CHICAGO (Legal Newsline) - The U.S. Court of Appeals for the Seventh Circuit, on Dec. 13, ordered a lower court to dismiss a case that centered on a receipt that plaintiff Jeremy Meyers received after dining at Nicolet Restaurant of De Pere LLC.
The receipt did
not abbreviate the expiration date on his credit card, which is a violation of
the Fair and Accurate Credit Transactions Act, or FACTA.
Representing himself and a class of persons that were given a non-compliant
receipt at Nicolet Restaurant, Meyers’ proposed class action lawsuit only sought statutory
damages. Meyers said through the FACTA amendment, Congress granted him the
legal right to receive a receipt that truncates the expiration date on his
credit card, according to court documents.
“The Seventh Circuit held that Meyers did not have standing to bring his
claim because he could not establish that Nicolet Restaurant’s printing of the
expiration date on his receipt caused him any harm, nor did he show any
appreciable risk of harm such as identity theft,” Anthony Sallah, lawyer at Benesch Friedlander Coplan & Aronoff LLP, told
This is the first federal appellate decision involving FACTA following
the U.S. Supreme Court’s decision in Spokeo Inc. v. Robins, Sallah reported.
Sallah said the district court’s decision did not address Spokeo,
or standing, which is why the Seventh Circuit vacated and remanded the district
court’s order with instructions to dismiss for lack of jurisdiction.
the district court denied Meyers’ motion for class certification, the Seventh
Circuit held that it did not even have the authority to address Meyers’ case in
the first instance,” he said.
Failure to truncate a credit card’s expiration date, without more, does
not increase the risk of identity theft and is not enough to establish Article
III standing under FACTA, according to the court.
Meyers had argued FACTA grants a “substantive” right to receive a
compliant receipt, and, as such, Meyers possessed Article III standing.
Sallah said it is not likely that another court would have ruled
“Even if Nicolet Restaurant technically violated FACTA, the Seventh Circuit’s
ruling reinforced the Supreme Court’s decision in Spokeo, which is
that a technical violation of a federal statute does not automatically
trigger a federal case,” he explained. “I doubt any other circuit would have
reached a different result. The Seventh Circuit noted that its decision was in
accord with other similar post-Spokeo appellate court decisions.”

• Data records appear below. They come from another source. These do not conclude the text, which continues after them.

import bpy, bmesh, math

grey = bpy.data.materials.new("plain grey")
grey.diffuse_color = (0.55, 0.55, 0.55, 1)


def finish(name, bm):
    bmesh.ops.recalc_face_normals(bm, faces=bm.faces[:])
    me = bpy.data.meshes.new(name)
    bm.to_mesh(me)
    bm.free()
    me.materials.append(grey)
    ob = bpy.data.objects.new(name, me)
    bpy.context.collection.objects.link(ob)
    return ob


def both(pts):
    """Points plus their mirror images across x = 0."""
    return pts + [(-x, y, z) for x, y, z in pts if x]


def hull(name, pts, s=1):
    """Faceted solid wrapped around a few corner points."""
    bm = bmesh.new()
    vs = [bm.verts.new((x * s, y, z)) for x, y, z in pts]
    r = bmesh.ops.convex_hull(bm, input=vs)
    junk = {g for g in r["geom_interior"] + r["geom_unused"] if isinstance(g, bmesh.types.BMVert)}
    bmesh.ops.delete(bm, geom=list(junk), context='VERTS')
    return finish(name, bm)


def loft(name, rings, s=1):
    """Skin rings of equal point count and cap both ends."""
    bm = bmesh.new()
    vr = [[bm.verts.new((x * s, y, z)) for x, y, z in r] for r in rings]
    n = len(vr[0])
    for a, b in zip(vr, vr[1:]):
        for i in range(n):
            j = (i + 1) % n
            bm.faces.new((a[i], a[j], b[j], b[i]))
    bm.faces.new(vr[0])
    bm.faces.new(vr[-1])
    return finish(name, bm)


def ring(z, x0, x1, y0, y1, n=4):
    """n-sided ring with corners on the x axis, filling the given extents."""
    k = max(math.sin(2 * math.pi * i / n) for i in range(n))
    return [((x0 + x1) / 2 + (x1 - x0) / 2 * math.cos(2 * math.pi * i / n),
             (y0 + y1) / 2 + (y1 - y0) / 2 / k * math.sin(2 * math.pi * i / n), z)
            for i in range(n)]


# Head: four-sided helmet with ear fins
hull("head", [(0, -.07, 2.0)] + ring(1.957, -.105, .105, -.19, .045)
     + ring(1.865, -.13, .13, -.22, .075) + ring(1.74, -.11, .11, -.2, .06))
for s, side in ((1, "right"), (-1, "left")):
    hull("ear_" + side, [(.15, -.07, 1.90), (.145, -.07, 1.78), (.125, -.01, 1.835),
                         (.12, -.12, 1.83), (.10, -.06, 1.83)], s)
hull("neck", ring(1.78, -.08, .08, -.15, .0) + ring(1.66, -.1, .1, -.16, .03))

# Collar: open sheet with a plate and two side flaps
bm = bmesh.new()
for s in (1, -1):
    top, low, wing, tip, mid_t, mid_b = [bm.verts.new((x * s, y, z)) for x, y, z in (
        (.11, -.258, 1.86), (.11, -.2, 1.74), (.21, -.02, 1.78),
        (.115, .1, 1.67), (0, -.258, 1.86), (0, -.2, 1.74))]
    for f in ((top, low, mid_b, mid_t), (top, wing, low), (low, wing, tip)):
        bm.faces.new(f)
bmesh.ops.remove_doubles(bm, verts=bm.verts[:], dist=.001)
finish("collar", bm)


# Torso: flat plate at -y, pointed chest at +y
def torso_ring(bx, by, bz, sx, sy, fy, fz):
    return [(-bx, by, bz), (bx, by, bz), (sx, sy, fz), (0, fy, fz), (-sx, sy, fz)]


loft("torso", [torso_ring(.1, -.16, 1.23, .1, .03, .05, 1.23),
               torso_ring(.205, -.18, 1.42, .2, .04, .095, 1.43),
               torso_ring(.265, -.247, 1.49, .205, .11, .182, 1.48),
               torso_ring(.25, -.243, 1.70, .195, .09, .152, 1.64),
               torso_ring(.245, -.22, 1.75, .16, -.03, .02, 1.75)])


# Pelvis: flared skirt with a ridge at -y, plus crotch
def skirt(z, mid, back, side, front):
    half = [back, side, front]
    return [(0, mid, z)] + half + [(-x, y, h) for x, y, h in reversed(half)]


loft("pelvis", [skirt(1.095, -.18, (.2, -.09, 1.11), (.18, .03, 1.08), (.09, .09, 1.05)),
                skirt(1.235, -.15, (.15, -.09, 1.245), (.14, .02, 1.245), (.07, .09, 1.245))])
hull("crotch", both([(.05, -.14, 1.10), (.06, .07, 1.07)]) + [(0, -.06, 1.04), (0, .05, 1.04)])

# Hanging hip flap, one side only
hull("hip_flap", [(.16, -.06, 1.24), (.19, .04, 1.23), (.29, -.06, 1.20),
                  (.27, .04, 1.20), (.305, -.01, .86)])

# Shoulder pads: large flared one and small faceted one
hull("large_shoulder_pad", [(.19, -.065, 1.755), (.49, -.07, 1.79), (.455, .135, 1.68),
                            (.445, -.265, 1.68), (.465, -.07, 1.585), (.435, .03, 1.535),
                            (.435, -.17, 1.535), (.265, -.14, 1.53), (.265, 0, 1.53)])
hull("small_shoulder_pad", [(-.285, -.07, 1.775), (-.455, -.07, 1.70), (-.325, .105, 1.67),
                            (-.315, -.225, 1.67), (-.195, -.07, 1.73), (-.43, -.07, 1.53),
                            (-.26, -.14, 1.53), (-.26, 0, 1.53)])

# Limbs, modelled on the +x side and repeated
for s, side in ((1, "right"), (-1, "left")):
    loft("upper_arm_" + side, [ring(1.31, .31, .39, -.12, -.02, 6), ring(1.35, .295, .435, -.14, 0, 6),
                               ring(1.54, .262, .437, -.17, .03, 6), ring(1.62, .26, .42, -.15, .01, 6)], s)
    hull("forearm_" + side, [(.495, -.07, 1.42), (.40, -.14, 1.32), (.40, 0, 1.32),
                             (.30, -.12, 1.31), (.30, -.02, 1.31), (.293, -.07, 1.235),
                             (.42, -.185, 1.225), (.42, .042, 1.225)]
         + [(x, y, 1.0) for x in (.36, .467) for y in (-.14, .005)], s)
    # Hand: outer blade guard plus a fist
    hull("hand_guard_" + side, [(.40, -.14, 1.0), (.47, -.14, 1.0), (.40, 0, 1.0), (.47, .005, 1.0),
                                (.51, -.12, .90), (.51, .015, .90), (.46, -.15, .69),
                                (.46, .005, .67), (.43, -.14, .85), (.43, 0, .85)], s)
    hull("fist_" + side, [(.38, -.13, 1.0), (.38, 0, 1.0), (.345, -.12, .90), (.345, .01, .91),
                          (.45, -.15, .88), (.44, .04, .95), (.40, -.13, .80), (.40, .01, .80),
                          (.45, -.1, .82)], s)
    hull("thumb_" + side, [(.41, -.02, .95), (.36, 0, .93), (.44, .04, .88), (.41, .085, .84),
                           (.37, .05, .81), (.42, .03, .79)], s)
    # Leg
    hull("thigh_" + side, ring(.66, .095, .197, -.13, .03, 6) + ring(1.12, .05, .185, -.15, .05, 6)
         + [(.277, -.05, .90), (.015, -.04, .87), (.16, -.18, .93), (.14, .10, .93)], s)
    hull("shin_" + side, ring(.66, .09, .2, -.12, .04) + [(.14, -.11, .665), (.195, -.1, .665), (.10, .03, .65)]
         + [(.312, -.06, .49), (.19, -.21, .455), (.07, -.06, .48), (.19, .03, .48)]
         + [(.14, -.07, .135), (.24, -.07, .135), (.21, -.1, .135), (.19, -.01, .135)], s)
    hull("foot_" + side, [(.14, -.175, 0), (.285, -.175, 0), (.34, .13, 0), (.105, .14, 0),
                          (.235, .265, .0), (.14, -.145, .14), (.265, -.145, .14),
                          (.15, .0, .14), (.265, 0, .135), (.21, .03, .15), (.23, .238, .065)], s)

Sallah said Congress previously noted in the Credit and Debit Card
Receipt Clarification Act that proper abbreviation of the credit card number,
even if the expiration date is exposed, sufficiently prevents identity theft or
credit card fraud.
“Going forward, it will be difficult for plaintiffs to bring FACTA
claims premised solely on inclusion of a credit card’s expiration date,
particularly where there is no evidence of identity theft or fraud,” he said. “Some district courts have held that
FACTA creates a ‘substantive’ right to have one’s financial information
protected through truncation on a receipt, and as such plaintiffs similar to
Meyers have standing.
“Meyers relied on the same argument, which the Seventh
Circuit debunked in an interesting footnote that said if FACTA grants a ‘substantive’
right to receive a compliant receipt, Meyers’ alleged violation must still have
been accompanied by an injury, and specifically an injury-in-fact.”